"We're going to have to use some of our passes as a running game," Brohm said. "They have a three-man front, so I think throwing the ball will be a good choice."

Rodriguez ripped his WVU defense earlier this season but seems satisfied with its recent performances. He has been waiting for a leader to emerge and is looking for more consistency, particularly on third downs.

"I think we're getting to the point where we have almost as much confidence as we had in 'em last year," Rodriguez said. "Maybe not quite yet, because of the [limited] experience, but they're getting close."

On the other side of the ball, Louisville has the monumental challenge of trying to contain the best running attack in the country. Last year's game proved to be the coming-out party for WVU quarterback Pat White and tailback Steve Slaton. White replaced an injured Adam Bednarik in the second half and sparked the comeback with clutch runs and passes. Slaton rushed for 181 yards and five touchdowns.

As the miracle comeback progressed, Louisville's defense regressed. By overtime, it was useless.

"It seemed like nobody on their defense took charge," WVU center Dan Mozes said after the game.

White and Slaton have been running wild ever since. Slaton is a legitimate Heisman Trophy candidate. He's fourth in the country in rushing at 151.29 yards per game and averages a ridiculous 7.01 yards per carry. White already is second all-time in rushing yards among Big East quarterbacks, having surpassed Donovan McNabb last week.

Cardinals defensive tackle Amobi Okoye is convinced his team will provide an answer for the Mountaineers' spread option. Having 42,000 screaming fans behind him won't hurt.

"Every time we play at Papa John's Cardinal Stadium, we pretty much put on a show," Okoye said.

Most of the time, that's true. The Cardinals have won 15 consecutive home games, the second-longest streak in the country. But in their most recent home game, Oct. 14 against Cincinnati, they surrendered 212 yards rushing in a way-too-close-for-comfort 23-17 victory.

WVU averages 319 yards rushing per game.

"It's going to be hard to stop them, no question," Petrino said. "They do an excellent job up front. They're as well-coached as any team you'll see. We've got to try to control it, get 'em in some down-and-distance situations and not let them be so successful on first down."

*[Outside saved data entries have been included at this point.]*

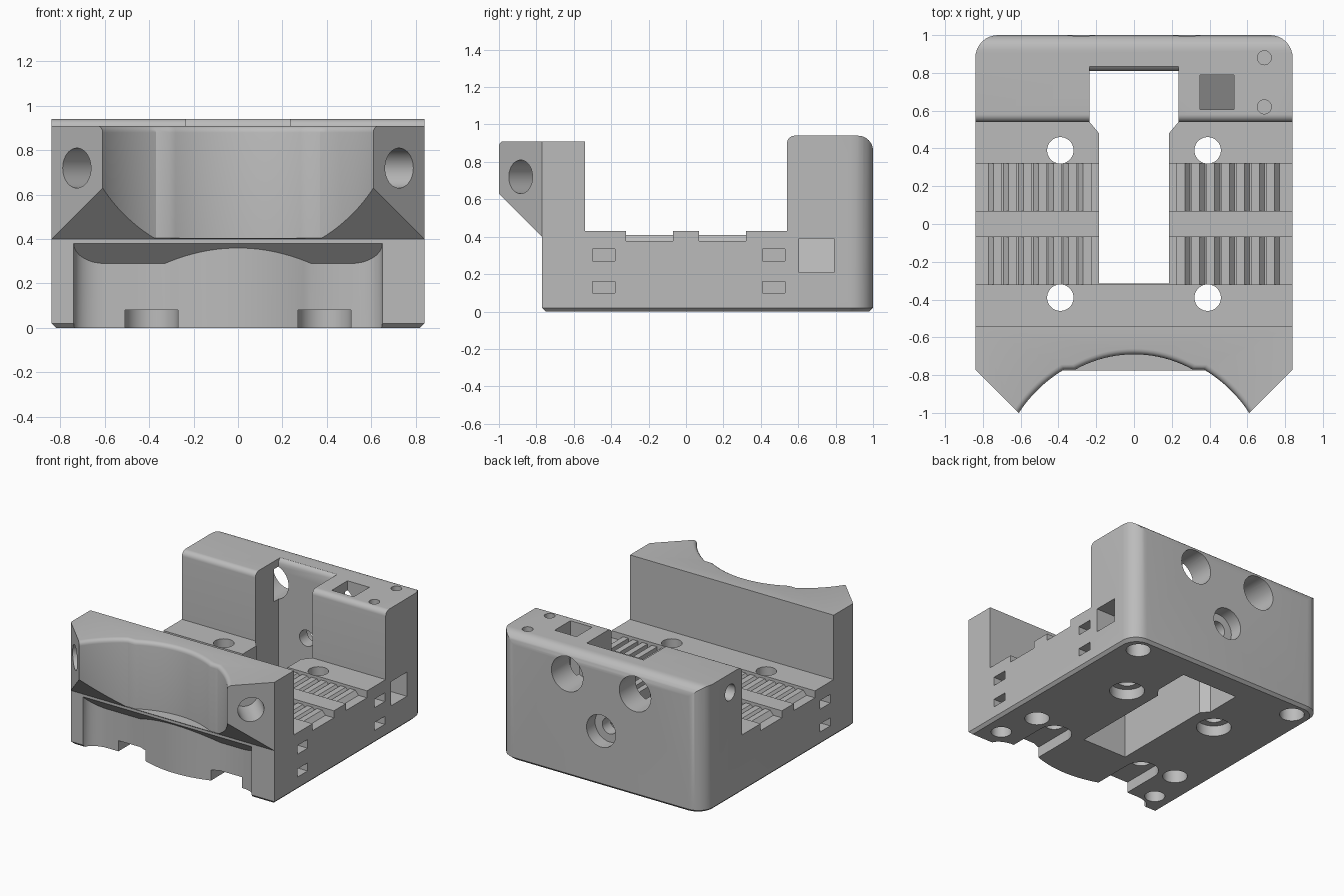
import bpy, bmesh
from math import sin, cos, pi, sqrt, asin, radians
from mathutils import Vector, Matrix

if "Cube" in bpy.data.objects:
    bpy.data.objects.remove(bpy.data.objects["Cube"])

grey = bpy.data.materials.new("printed_grey")
grey.use_nodes = True
COLOUR = (0.5, 0.5, 0.5, 1)
grey.diffuse_color = COLOUR
grey.node_tree.nodes["Principled BSDF"].inputs["Base Color"].default_value = COLOUR


def to_object(name, bm):
    bmesh.ops.recalc_face_normals(bm, faces=bm.faces)
    mesh = bpy.data.meshes.new(name)
    bm.to_mesh(mesh)
    bm.free()
    mesh.materials.append(grey)
    obj = bpy.data.objects.new(name, mesh)
    bpy.context.collection.objects.link(obj)
    return obj


def loft(name, loops):
    """Skin a stack of equal-length loops and cap both ends."""
    bm = bmesh.new()
    rows = [[bm.verts.new(p) for p in loop] for loop in loops]
    n = len(rows[0])
    for a, b in zip(rows, rows[1:]):
        for i in range(n):
            j = (i + 1) % n
            bm.faces.new((a[i], a[j], b[j], b[i]))
    bm.faces.new(rows[0])
    bm.faces.new(rows[-1])
    return to_object(name, bm)


def prism(name, outline, axis, lo, hi):
    place = {"x": lambda u, v, t: (t, u, v),
             "y": lambda u, v, t: (u, t, v),
             "z": lambda u, v, t: (u, v, t)}[axis]
    return loft(name, [[place(u, v, t) for u, v in outline] for t in (lo, hi)])


def box(name, x, y, z):
    return prism(name, [(x[0], y[0]), (x[1], y[0]), (x[1], y[1]), (x[0], y[1])], "z", *z)


def cylinder(name, centre, direction, radius, length):
    bm = bmesh.new()
    turn = Vector(direction).to_track_quat("Z", "Y").to_matrix().to_4x4()
    bmesh.ops.create_cone(bm, cap_ends=True, segments=40, radius1=radius, radius2=radius,
                          depth=length, matrix=Matrix.Translation(centre) @ turn)
    return to_object(name, bm)


def arc(cx, cy, r, start, end, steps=8):
    return [(cx + r * cos(radians(start + (end - start) * i / steps)),
             cy + r * sin(radians(start + (end - start) * i / steps))) for i in range(steps + 1)]


def combine(obj, tool, operation="DIFFERENCE"):
    mod = obj.modifiers.new("shape", "BOOLEAN")
    mod.operation, mod.object, mod.solver = operation, tool, "EXACT"
    bpy.context.view_layer.objects.active = obj
    bpy.ops.object.modifier_apply(modifier=mod.name)
    bpy.data.objects.remove(tool)


# Body: side profile trimmed by the footprint
profile = ([(-0.75, 0), (1.05, 0), (1.05, 0.8)] + arc(0.92, 0.86, 0.08, 0, 90)
           + arc(0.58, 0.90, 0.04, 90, 180)
           + [(0.54, 0.43), (-0.54, 0.43), (-0.54, 0.91), (-1.05, 0.91),
              (-1.05, 0.68), (-0.77, 0.40), (-0.77, 0.02)])
body = prism("carriage_body", profile, "x", -0.9, 0.9)
footprint = ([(-0.84, -0.77), (-0.61, -1), (0.61, -1), (0.84, -0.77)]
             + arc(0.72, 0.88, 0.12, 0, 90) + arc(-0.72, 0.88, 0.12, 90, 180))
combine(body, loft("footprint", [[(x * s, y * s2, z) for x, y in footprint]
                                 for s, s2, z in ((0.952, 0.96, -0.02), (1, 1, 0.02), (1, 1, 1.1))]),
        "INTERSECT")


# Curved motor seat with a flared top edge
def seat_loop(grow, z):
    outer, inner = 0.727 + grow, 0.64 + grow
    a1, a2 = asin(0.37 / 0.727), asin(0.31 / 0.64)
    half = [(outer * sin(t), -1.396 + outer * cos(t))
            for t in [1.15 + (a1 - 1.15) * i / 14 for i in range(15)]]
    half += [(inner * sin(a2 * (1 - i / 10)), -1.33 + inner * cos(a2 * (1 - i / 10)))
             for i in range(11)]
    return [(x, y, z) for x, y in half + [(-x, y) for x, y in half[-2::-1]]]


flare = [(0.03 * (1 - cos(a)), 0.88 + 0.03 * sin(a)) for a in (0, pi / 8, pi / 4, 3 * pi / 8, pi / 2)]
combine(body, loft("motor_seat", [seat_loop(0, 0.405)] + [seat_loop(g, z) for g, z in flare]
                   + [seat_loop(0.03, 1)]))


# Lower front recess with a bulged back wall and sloping ceiling
def recess_depth(x):
    if x < -0.6 or x > 0.51:
        t = (-0.6 - x if x < 0 else x - 0.51) / 0.14
        return 0.09 * sqrt(max(0, 1 - t * t))
    return 0.09 - 0.07 * max(0, 1 - (x / 0.33) ** 2)


left_end = [-0.6 - 0.14 * sin(pi / 2 * i / 8) for i in range(8, 0, -1)]
middle = [-0.6, -0.45] + [-0.33 + 0.033 * i for i in range(21)] + [0.45, 0.51]
right_end = [0.51 + 0.14 * sin(pi / 2 * i / 8) for i in range(1, 9)]
columns = []
for x in left_end + middle + right_end:
    d = recess_depth(x)
    columns.append([(x, -0.9, -0.1), (x, -0.77 + d, -0.1), (x, -0.77 + d, 0.38 - d), (x, -0.9, 0.51)])
combine(body, loft("front_recess", columns))

# Central opening
half = [(0.185, -0.315), (0.185, 0.48), (0.235, 0.54), (0.235, 0.81)]
combine(body, prism("opening", half + [(-x, y) for x, y in reversed(half)], "z", -0.1, 1.1))
combine(body, prism("opening_lip", [(0.7, 0.91), (0.81, 0.91), (0.82, 0.93), (0.85, 0.95), (0.7, 0.95)],
                    "x", -0.235, 0.235))

# Belt recesses across the deck
for y in (-0.32, 0.07):
    combine(body, box("belt_recess", (-1, 1), (y, y + 0.25), (0.378, 0.6)))

# Mirrored holes, slots and counterbores
UP = (0, 0, 1)
for s in (-1, 1):
    x = 0.39 * s
    for y in (-0.39, 0.39):
        combine(body, cylinder("bolt_hole", (x, y, 0.3), UP, 0.07, 1))
    combine(body, cylinder("counterbore", (x, 0.39, 0), UP, 0.12, 0.16))
    combine(body, prism("nut_slot", [(x - 0.12, -0.95), (x + 0.12, -0.95)]
                        + arc(x, -0.39, 0.12, 0, 180, 16), "z", -0.1, 0.08))
    for hx, hy, r in ((0.62, -0.3, 0.085), (0.69, -0.6, 0.07), (0.69, 0.87, 0.085)):
        combine(body, cylinder("blind_hole", (hx * s, hy, 0), UP, r, 0.3))
    combine(body, cylinder("motor_screw_hole", (0.727 * s, -0.885, 0.72), (s, -1, 0), 0.09, 0.5))
    combine(body, cylinder("rear_socket", (0.28 * s, 0.94, 0.76), (0, 1, 0), 0.13, 0.36))
    # Tie slots
    for y in ((-0.5, 0.41) if s > 0 else (-0.5,)):
        for z in ((0.27, 0.335), (0.10, 0.16)):
            combine(body, box("tie_slot", sorted((0.68 * s, s)), (y, y + 0.12), z))

# Rear centre screw, right-hand holes and cable duct
combine(body, cylinder("rear_counterbore", (0, 1, 0.41), (0, 1, 0), 0.12, 0.2))
combine(body, cylinder("rear_screw_hole", (0, 0.9, 0.41), (0, 1, 0), 0.06, 0.4))
for y in (0.62, 0.88):
    combine(body, cylinder("pin_hole", (0.69, y, 0.94), UP, 0.037, 0.3))
combine(body, cylinder("side_hole", (-0.84, 0.68, 0.8), (1, 0, 0), 0.06, 0.5))
duct = [(0.35, 1), (0.53, 1), (0.53, 0.55), (0.69, 0.39), (0.9, 0.39), (0.9, 0.21), (0.6, 0.21), (0.35, 0.46)]
combine(body, prism("cable_duct", duct, "y", 0.605, 0.79))

# Belt teeth: upright inner flank, sloping outer flank
for s, side in ((-1, "left"), (1, "right")):
    for y, row in ((-0.32, "front"), (0.07, "rear")):
        for i in range(7):
            x0 = 0.225 + 0.079 * i
            tooth = [(x0, 0.37), (x0, 0.41), (x0 + 0.044, 0.41), (x0 + 0.078, 0.37)]
            prism(f"belt_tooth_{row}_{side}_{i + 1}", [(s * x, z) for x, z in tooth], "y", y, y + 0.25)

# Smooth the round surfaces, keep edges crisp
bpy.ops.object.select_all(action="DESELECT")
body.select_set(True)
bpy.context.view_layer.objects.active = body
bpy.ops.object.shade_smooth_by_angle(angle=radians(30))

In other words, make White pass. He is second in the Big East in passing efficiency (153.6), but it's safe to say Petrino would rather see White cocking his arm than moving his feet.

"We really underestimated how fast he was [last year]," Okoye said, "and we had to pay the price for that. He's a pretty good quarterback."

White will see his receivers -- he has a variety of explosive, if underused weapons -- in plenty of one-on-one situations. The Cardinals like to blitz and boast some excellent playmakers in the likes of safety Brandon Sharp and cornerback William Gay (three interceptions).

Louisville did, however, surrender 303 yards passing to Syracuse's Perry Patterson the last time out.

Okoye, a 19-year-old senior, is a one-man wrecking crew. He leads the Cardinals with 10 tackles for loss. Petrino believes his defense is better than last year's because of its depth and experience. Eight upperclassmen start.

The Louisville players have been waiting for this game the way a school kid waits for recess.

"It's definitely been in the back of our minds all year," Okoye said. "It was hard not looking forward to this game."

Finally, it's here. Finally, each team has a dangerous offense to contend with.

The defenses can no longer rest.

Joe Starkey covers the Big East for the Pittsburgh Tribune-Review.